Dataset excerpts
----

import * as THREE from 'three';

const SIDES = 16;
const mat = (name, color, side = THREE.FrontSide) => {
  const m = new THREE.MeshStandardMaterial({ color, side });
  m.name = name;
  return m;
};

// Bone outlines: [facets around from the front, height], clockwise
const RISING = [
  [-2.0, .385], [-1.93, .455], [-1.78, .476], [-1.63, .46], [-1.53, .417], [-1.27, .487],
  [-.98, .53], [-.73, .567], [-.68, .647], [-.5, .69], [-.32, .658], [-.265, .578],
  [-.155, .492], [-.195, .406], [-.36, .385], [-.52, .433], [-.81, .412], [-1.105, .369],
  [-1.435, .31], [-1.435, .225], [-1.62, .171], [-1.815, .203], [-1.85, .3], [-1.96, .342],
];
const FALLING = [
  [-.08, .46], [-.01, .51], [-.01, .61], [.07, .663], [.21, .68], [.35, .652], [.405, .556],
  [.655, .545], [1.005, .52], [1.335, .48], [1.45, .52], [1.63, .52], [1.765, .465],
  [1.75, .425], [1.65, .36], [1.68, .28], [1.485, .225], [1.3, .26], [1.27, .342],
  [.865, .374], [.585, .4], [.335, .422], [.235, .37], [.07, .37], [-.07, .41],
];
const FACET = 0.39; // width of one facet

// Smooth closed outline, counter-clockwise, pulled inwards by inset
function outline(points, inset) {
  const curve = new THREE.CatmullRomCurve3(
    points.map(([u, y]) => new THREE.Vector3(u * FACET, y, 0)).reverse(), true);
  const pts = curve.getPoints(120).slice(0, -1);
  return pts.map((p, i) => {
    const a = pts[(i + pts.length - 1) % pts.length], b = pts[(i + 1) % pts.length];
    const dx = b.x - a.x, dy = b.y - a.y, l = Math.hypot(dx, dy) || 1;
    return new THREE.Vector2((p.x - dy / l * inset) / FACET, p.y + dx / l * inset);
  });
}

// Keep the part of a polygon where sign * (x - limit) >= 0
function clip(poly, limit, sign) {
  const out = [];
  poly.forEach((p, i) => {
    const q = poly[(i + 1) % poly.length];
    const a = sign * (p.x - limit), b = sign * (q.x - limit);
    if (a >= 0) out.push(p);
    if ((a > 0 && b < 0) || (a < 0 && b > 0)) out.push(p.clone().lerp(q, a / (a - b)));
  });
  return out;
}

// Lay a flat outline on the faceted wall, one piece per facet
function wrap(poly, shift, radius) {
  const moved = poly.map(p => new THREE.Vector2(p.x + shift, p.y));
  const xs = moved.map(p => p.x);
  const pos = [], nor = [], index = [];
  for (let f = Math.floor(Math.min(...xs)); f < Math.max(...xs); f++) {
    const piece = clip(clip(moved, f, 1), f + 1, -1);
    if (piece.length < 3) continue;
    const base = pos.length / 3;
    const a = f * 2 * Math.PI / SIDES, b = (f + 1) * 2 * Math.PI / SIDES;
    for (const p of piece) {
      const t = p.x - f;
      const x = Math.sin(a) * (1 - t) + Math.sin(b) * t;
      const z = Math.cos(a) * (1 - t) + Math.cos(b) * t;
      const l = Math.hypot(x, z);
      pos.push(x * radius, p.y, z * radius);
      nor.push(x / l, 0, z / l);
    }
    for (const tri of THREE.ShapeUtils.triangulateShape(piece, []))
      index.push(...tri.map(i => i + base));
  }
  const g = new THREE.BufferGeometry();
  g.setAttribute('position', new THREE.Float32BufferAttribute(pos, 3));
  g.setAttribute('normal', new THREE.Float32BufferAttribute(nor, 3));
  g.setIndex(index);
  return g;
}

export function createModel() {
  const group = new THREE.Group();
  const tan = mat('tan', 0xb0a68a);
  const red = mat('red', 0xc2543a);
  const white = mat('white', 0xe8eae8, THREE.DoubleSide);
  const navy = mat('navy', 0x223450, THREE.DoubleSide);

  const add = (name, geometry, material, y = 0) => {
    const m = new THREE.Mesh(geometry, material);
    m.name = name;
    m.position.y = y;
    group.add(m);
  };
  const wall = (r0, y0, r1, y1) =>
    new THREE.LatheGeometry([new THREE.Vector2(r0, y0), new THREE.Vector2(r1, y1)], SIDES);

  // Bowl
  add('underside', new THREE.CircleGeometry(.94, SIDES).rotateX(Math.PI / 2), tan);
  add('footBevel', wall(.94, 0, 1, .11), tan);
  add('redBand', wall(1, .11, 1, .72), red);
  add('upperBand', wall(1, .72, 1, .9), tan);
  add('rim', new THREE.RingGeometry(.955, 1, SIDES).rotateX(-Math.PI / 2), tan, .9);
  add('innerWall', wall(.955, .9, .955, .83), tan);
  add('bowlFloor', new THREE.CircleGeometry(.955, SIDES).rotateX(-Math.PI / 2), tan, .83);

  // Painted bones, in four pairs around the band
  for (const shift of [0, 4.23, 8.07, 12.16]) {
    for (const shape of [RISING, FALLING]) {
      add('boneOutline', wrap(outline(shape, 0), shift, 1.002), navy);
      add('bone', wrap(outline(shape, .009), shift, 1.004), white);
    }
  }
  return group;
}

----

▶ [What the task asks] The line with "add('bone', wrap(outline(shape, .009), shift, 1.004), white);" and every line after it up to the end of the entries: output those exactly, and only those.

▶ [Exercise response]
      add('bone', wrap(outline(shape, .009), shift, 1.004), white);
    }
  }
  return group;
}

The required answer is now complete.